You might think, oh, I already knew that. And perhaps superficially, you did. But as someone who’s interviewed a lot of people, there’s just something about the way Kevin Smith approached a project he molded, that still never lost the edge of “I’m a fan of this” that we rarely get to see. And that’s not just refreshing, it’s inspiring.
But onto Masters of the Universe: Revelation. Smith was clear that his entire job with this new adaptation was exactly what we thought it was: “The job was nostalgia, the job was like (if) you are making a show that is fanservice for anyone who grew up watching that cartoon.”
“We wanted something for the kids who grew up watching that incarnation and we wanted to deliver that incarnation to them. Do a spiritual sequel,” if you will. And the intention is clear in every second of the show. Just as it’s clear that the people involved in it, beyond Kevin, are also fans.
“Lena Headay watched this as a child,” Smith shared with us. “Mark (Hamill) signed on right away.” And, for the biggest name (sorry Mr. Wood), Smith shared that they sort of threw the idea around, almost like a dream. “What if Sarah Michelle Gellar signed on?” And they thought “dream on,” except this dream came true.
“We got very fortunate,” Smith recognizes. “We got this incredible cast,” of very well-known figures, and “having those actors lend us their credibility really raised our profile.” The show is great, but often animated properties get lost in the sea of so much content, and the names attached make that harder. But that also means the show is coming with many more expectations, particularly for that generation that grew up with it.
Which doesn’t mean that you can’t come into this show if you haven’t consumed every second of Masters of the Universe, or that you need a full re-watch before watching. “I feel you can kind of come into it, if you don’t know the world that well,” Smith mused. “We felt like… go for the base, the kids who grew up watching the show who are now adults and figuring they would probably bring their kids with them.”
Part of the joy of this new version, of the love that’s been put into it, is that you can tell there’s no intention of using these characters, this world, as the punchline of a joke.
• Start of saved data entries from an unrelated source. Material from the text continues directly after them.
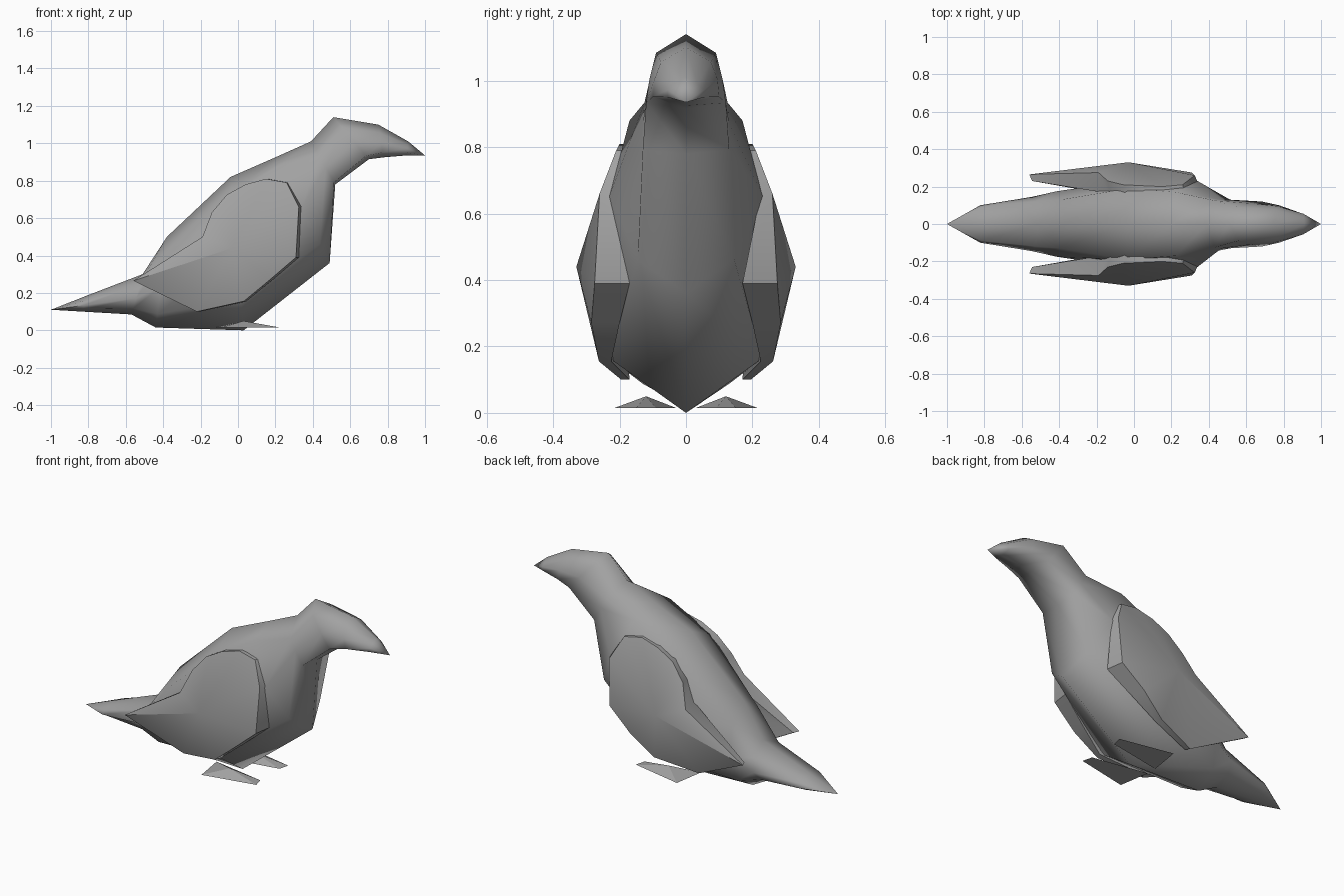
import bpy, bmesh, math

cube = bpy.data.objects.get("Cube")
if cube:
    bpy.data.objects.remove(cube, do_unlink=True)

GREY = (0.36, 0.36, 0.36, 1)
mat = bpy.data.materials.new("plain grey")
mat.use_nodes = True
mat.diffuse_color = GREY
mat.node_tree.nodes["Principled BSDF"].inputs["Base Color"].default_value = GREY


def finish(bm, name, angle):
    """Turn a bmesh into a shaded object."""
    bmesh.ops.recalc_face_normals(bm, faces=bm.faces)
    mesh = bpy.data.meshes.new(name)
    bm.to_mesh(mesh)
    bm.free()
    mesh.materials.append(mat)
    ob = bpy.data.objects.new(name, mesh)
    bpy.context.collection.objects.link(ob)
    bpy.ops.object.select_all(action='DESELECT')
    ob.select_set(True)
    bpy.context.view_layer.objects.active = ob
    bpy.ops.object.shade_smooth_by_angle(angle=math.radians(angle))


def fan(bm, tip, ring):
    for i in range(len(ring)):
        bm.faces.new((tip, ring[i], ring[(i + 1) % len(ring)]))


# Body: slanted eight-sided rings lofted from tail tip to beak tip.
# Each has its top (x, z), bottom (x, z), then the upper, middle and lower
# side corners as (fraction of the way down, half width)
RINGS = [
    ((-.81, .185), (-.83, .10), (.3, .09), (.6, .10), (.85, .06)),
    ((-.51, .30), (-.57, .085), (.25, .12), (.6, .145), (.85, .10)),
    ((-.38, .50), (-.44, .015), (.2, .13), (.55, .175), (.85, .13)),
    ((-.04, .82), (.03, 0), (.11, .19), (.5, .235), (.8, .23)),
    ((.20, .925), (.49, .36), (.08, .17), (.48, .23), (.82, .145)),
    ((.39, 1.01), (.52, .78), (.33, .125), (.6, .13), (.95, .13)),
    ((.51, 1.14), (.70, .915), (.25, .09), (.6, .11), (.92, .12)),
    ((.75, 1.10), (.78, .925), (.25, .075), (.55, .095), (.85, .10)),
    ((.91, 1.01), (.90, .935), (.25, .035), (.5, .055), (.8, .055)),
]
bm = bmesh.new()
loops = []
for (tx, tz), (bx, bz), *sides in RINGS:
    def at(f, y):
        return bm.verts.new((tx + (bx - tx) * f, y, tz + (bz - tz) * f))
    loops.append([at(0, 0)] + [at(f, w) for f, w in sides]
                 + [at(1, 0)] + [at(f, -w) for f, w in reversed(sides)])
for a, b in zip(loops, loops[1:]):
    for i in range(len(a)):
        j = (i + 1) % len(a)
        bm.faces.new((a[i], a[j], b[j], b[i]))
fan(bm, bm.verts.new((-1, 0, .11)), loops[0])
fan(bm, bm.verts.new((1, 0, .935)), loops[-1])
finish(bm, "body", 85)

# Wing outline: x, z, outer y, inner y
WING = [
    (-.56, .265, .265, .23), (-.19, .50, .275, .17), (-.14, .63, .23, .15),
    (-.06, .725, .21, .15), (.04, .78, .205, .14), (.15, .81, .20, .14),
    (.26, .79, .21, .15), (.325, .66, .26, .225), (.31, .39, .275, .17),
    (.17, .27, .285, .20), (.03, .155, .262, .225), (-.22, .10, .195, .17),
]
# Foot: two back corners, two narrow front corners, raised top
FOOT = [(-.09, .215, .015), (-.12, .03, .015),
        (.21, .09, .015), (.225, .15, .015), (.03, .12, .05)]

for side, label in ((1, "left"), (-1, "right")):
    bm = bmesh.new()
    outer = [bm.verts.new((x, side * yo, z)) for x, z, yo, yi in WING]
    inner = [bm.verts.new((x + .015, side * yi, z)) for x, z, yo, yi in WING]
    fan(bm, bm.verts.new((-.03, side * .33, .44)), outer)
    fan(bm, bm.verts.new((-.03, side * .19, .43)), inner)
    for i in range(len(WING)):
        j = (i + 1) % len(WING)
        bm.faces.new((outer[i], outer[j], inner[j], inner[i]))
    finish(bm, label + "_wing", 40)

    bm = bmesh.new()
    foot = [bm.verts.new((x, side * y, z)) for x, y, z in FOOT]
    bm.faces.new(foot[:4])
    fan(bm, foot[4], foot[:4])
    finish(bm, label + "_foot", 10)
There’s no you were wrong to enjoy this as a child to the show, no our version is better. There’s just appreciation, and a continuation.
“We just did what Marvel does,” Smith compared. “They take your childhood and re-serve it to you in an incredibly appetizing recipe, and you’ve eaten it before but omg it’s so tasty because of the way they prepared it.”
When the man’s right, he’s right.
Ultimately, though, the new Masters of the Universe: Revelation is about giving back to the fans, about someone who loves something, wanting to bring it to a place where other people who love it could enjoy it. And that’s such a hard, and yet fulfilling thing. Because Kevin Smith loves fandom, in general. And he understands it better than most people in his position.
“Even at the most toxic level of fandom, there’s someone who loves something, at the heart of it. You can reach those people,” he told us, stopping, of course, to point out that this doesn’t include people who use fandom as an excuse to be racist, homophobic or misogynist. This is about fans with different opinions.
“In any tribal culture it’s acceptance (for those) who love exactly as you love, suspicion outside of that.” And though Kevin is a fan – and we are fans – if we got something out of the conversation with him is that, in life and in fandom, there’s really no need to get into that.
Maybe “I don’t need to add any negativity to the discourse,” needs to be our motto, as it seems to be Smith’s. Because there’s a lot of things we love to celebrate. And for Kevin Smith, self-proclaimed fanboy, one of the things he really, really loves, is Masters of the Universe. That’s why he went and created this show, surrounded by “incredibly talent on all sides” and the most “fantastic cast.” That’s why he was so adamant about taking this story, these characters, seriously.
And that’s why fans appreciate his work, to this day. Like recognizes like. That’s just the way it is.
Are you excited for Masters of the Universe: Revelation? Share with us in the comments below!
The first five episodes of Masters of the Universe: Revelation will be available on Netflix July 23rd.